The configuration file would be in a different location depending on how the Apache is configured to work. If you don’t have separate virtual host multiple site configuration on your Apache, then the configuration file would be typically located at:
- /etc/apache2/mods-available/ssl.conf or /etc/apache2/mods-enabled/ssl.conf (Ubuntu/Debian)
- /usr/local/apache2/conf/extra/httpd-ssl.conf (Default Apache Installation)
- /private/etc/apache2/extra/httpd-ssl.conf (macOS)
Let’s edit the configuration file using nano text editor. Find the SSLProtocol directive.
You can write the TLS protocol with or without the ‘-‘ symbol. This symbol represent the negation.
- SSLProtocol all -SSLv3: This says the server don’t negotiate with SSLv3 protocol. Ideally, disable SSLv3 communication.
- SSLProtocol all -SSLv3 -TLSv1 -TLSv1.1: This says the server to stop negotiating SSLv3, TLSv1, and TLSv1.1 protocols. This configuration enables TLS 1.2, as well as TLS 1.3 if it is available in your environment.
- SSLProtocol all TLSv1.3: This configuration forces the server to negotiate the TLS protocol from the higher to the lower version. (The TLS version would negotiate with the client depending on the client’s configuration. As a result, you may see TLSv1.2 in most cases).
- SSLProtocol all -TLSv1.3: This will direct the server to skip the TLSv1.3 and negotiate with a lower versions i.e TLSv1.2, TLSV1.1, TLSv1.0…
We hope, upon looking at these examples, it is clear that how to enable or disable the TLS protocols based on your needs.
$ sudo nano /etc/apache2/mods-available/ssl.conf
Step 3: Restart the Apache server
Restart the Nginx service using this domain.
$ sudo systemctl restart apache2
We hope this post would help you know how to disable TLS 1.0 and TLS 1.1 on your Apache Server as they are deprecated for their weak security.

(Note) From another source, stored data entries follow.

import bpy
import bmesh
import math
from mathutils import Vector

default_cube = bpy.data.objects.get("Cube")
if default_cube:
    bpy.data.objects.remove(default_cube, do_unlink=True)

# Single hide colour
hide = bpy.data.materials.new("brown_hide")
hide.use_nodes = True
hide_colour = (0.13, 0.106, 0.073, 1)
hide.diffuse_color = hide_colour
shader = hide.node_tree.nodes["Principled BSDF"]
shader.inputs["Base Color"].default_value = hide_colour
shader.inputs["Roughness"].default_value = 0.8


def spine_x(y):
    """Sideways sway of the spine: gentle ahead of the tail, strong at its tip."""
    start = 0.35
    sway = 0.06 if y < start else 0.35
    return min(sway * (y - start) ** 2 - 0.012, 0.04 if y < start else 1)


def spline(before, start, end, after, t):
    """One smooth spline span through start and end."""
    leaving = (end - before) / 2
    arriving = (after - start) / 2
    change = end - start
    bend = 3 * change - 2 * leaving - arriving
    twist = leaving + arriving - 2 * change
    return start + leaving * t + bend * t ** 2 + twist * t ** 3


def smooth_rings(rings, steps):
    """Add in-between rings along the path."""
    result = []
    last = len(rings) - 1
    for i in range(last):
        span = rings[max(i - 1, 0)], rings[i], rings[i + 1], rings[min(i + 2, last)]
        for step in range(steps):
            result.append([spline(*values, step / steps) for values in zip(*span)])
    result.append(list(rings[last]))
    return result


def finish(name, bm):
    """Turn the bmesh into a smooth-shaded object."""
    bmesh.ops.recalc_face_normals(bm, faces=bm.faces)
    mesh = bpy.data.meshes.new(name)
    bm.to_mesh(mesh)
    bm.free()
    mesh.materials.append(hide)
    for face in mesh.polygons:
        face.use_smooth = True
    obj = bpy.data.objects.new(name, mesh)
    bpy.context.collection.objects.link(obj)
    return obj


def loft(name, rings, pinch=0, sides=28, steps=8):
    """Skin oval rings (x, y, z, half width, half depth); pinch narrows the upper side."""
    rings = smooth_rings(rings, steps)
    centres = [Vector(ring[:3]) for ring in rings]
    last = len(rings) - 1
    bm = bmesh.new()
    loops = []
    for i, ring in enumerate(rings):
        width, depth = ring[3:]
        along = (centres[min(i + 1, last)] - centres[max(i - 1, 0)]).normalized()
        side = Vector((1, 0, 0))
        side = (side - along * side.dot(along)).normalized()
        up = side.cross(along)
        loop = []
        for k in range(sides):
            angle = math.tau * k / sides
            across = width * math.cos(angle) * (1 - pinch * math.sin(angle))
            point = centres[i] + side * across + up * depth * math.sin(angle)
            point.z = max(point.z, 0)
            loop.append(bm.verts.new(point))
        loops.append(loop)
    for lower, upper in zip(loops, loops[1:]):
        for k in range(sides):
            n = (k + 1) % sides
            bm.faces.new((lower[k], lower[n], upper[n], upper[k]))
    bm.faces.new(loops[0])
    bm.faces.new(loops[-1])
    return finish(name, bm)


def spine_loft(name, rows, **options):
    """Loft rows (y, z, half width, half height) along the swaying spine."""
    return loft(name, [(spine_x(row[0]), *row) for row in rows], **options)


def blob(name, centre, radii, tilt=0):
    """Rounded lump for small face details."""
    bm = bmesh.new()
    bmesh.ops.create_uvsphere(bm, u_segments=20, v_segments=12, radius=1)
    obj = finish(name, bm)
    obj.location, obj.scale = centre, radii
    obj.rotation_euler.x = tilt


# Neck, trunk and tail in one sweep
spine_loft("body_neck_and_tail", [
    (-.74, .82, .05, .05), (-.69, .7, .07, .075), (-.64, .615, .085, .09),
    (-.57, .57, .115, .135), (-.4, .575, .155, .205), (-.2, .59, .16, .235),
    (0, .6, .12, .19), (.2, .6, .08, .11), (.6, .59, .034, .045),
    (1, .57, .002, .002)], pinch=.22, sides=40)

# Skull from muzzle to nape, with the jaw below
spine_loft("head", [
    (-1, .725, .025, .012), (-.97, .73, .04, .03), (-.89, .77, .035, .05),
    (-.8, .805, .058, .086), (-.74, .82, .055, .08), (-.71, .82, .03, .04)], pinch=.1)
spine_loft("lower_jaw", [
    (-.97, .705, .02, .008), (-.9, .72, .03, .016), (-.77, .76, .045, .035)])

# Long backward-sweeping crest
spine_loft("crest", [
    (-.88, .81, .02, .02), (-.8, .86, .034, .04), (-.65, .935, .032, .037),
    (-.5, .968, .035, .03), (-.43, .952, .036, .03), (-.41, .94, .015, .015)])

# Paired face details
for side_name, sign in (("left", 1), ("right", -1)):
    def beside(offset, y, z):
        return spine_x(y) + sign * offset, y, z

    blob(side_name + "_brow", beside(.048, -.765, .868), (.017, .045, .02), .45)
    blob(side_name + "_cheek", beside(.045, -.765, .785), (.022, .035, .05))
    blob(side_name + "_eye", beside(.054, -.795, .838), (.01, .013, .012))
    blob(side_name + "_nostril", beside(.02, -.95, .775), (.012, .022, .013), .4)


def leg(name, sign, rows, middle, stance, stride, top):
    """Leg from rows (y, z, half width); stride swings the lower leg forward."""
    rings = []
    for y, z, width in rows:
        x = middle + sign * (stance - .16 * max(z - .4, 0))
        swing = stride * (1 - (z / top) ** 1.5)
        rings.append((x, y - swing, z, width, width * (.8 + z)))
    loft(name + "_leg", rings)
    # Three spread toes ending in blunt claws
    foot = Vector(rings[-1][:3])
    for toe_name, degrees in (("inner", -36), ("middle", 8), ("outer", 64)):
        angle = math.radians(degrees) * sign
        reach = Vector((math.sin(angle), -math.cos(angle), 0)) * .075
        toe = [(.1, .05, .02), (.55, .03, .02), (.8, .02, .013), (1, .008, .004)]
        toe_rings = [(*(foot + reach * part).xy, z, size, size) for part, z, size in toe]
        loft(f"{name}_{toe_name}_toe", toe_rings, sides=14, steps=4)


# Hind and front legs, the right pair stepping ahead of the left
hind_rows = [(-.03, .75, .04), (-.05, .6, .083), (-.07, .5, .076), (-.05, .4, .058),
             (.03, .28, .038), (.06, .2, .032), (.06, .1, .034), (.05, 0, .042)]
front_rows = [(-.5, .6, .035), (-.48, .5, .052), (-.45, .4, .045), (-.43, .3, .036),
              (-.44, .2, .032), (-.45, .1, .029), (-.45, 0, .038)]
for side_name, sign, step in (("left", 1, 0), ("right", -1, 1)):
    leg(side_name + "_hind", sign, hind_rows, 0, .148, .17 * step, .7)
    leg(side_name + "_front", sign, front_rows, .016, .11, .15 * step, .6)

Please share this post if you find this interested. Visit our social media page on Facebook, LinkedIn, Twitter, Telegram, Tumblr, Medium & Instagram,and subscribe to receive updates like this.